The five-year grant titled Catalyzing Oral Health Workforce for Rural and Vulnerable Populations will create the first and only Dental Public Health (DPH) Residency in the country with a dedicated rural track according to Dr. Mary Tavares, DPH program director in OHPE and principal investigator. Work will be focused in New Hampshire, a state that faces an aging population and dental workforce shortage similar to many rural areas throughout the U.S. HSDM will partner with the Bi-State Primary Care Association, Dartmouth-Hitchcock Medical Center, New Hampshire’s only academic medical center, as well as several rural care delivery sites in New Hampshire.

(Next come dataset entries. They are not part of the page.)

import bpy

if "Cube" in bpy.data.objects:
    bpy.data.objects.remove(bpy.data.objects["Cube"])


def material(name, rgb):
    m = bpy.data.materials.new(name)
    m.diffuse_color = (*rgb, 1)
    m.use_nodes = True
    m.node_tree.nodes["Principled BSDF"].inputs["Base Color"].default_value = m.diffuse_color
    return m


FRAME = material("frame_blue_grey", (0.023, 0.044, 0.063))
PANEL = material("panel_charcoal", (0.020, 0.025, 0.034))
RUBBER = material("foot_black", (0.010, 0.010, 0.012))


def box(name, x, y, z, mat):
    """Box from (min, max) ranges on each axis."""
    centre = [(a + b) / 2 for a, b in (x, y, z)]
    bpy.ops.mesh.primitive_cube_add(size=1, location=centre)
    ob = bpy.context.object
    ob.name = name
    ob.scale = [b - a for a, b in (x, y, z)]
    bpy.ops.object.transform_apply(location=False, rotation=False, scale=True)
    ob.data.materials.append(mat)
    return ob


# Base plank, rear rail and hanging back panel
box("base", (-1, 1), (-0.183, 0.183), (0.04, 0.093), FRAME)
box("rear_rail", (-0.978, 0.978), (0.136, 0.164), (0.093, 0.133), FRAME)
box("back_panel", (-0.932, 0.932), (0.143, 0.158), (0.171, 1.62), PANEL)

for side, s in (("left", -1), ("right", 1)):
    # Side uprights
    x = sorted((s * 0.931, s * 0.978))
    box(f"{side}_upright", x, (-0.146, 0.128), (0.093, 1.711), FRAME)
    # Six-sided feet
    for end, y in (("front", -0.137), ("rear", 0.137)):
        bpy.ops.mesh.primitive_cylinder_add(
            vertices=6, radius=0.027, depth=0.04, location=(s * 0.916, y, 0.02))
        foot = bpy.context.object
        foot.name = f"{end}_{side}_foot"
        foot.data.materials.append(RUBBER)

New Hampshire is one of the smallest states, yet nine of its ten counties are considered “rural.” Its population is most sparse in the northern and western regions of the state where distance creates a challenge in accessing dental care. Several counties in northern N.H. are designated as low-income Dental Health Professional Shortage Areas. Additionally, N.H. is a state with one of the oldest median ages. The aging population includes the dental workforce, with nearly half of N.H. dentists over age 55 with plans to retire on the horizon. The grant will help establish a new pipeline of providers trained in serving the needs of rural communities.
“We propose to create an Advanced Education in General Dentistry (AEGD) residency led by Dr. John Zdanowicz assistant professor in OHPE, and add a dedicated track to our Dental Public Health residency led by Dr. Steffany Chamut, Co-PI and instructor in OHPE, to address oral health care delivery in rural areas with a focus on vulnerable, elderly and underserved groups," said Dr. Christine Riedy, chair and associate professor of OHPE at HSDM.
According to research by the Center for Integration of Primary Care and Oral Health (CIPCOH) co-led by Dr. Shenam Ticku, instructor in OHPE and Dr. Tien Jiang, instructor in OHPE, the majority of AEGD and GPR residencies have a gap within their curricula with scant coverage of rural health and the social determinants of health. The new residencies will deliver didactic instruction and clinical rotations with experienced mentors that will prepare primary care and public health dentists to work with underserved populations.
“For the students, the clinical sites serving these communities will provide an unparalleled experience in providing care in rural settings,” added Tavares.
By the end of the five-year project period, Tavares anticipates a total of 17 dental graduates. For more information about the rural track AEGD and DPH Residency programs for July 2021, contact the department of Oral Health Policy and Epidemiology.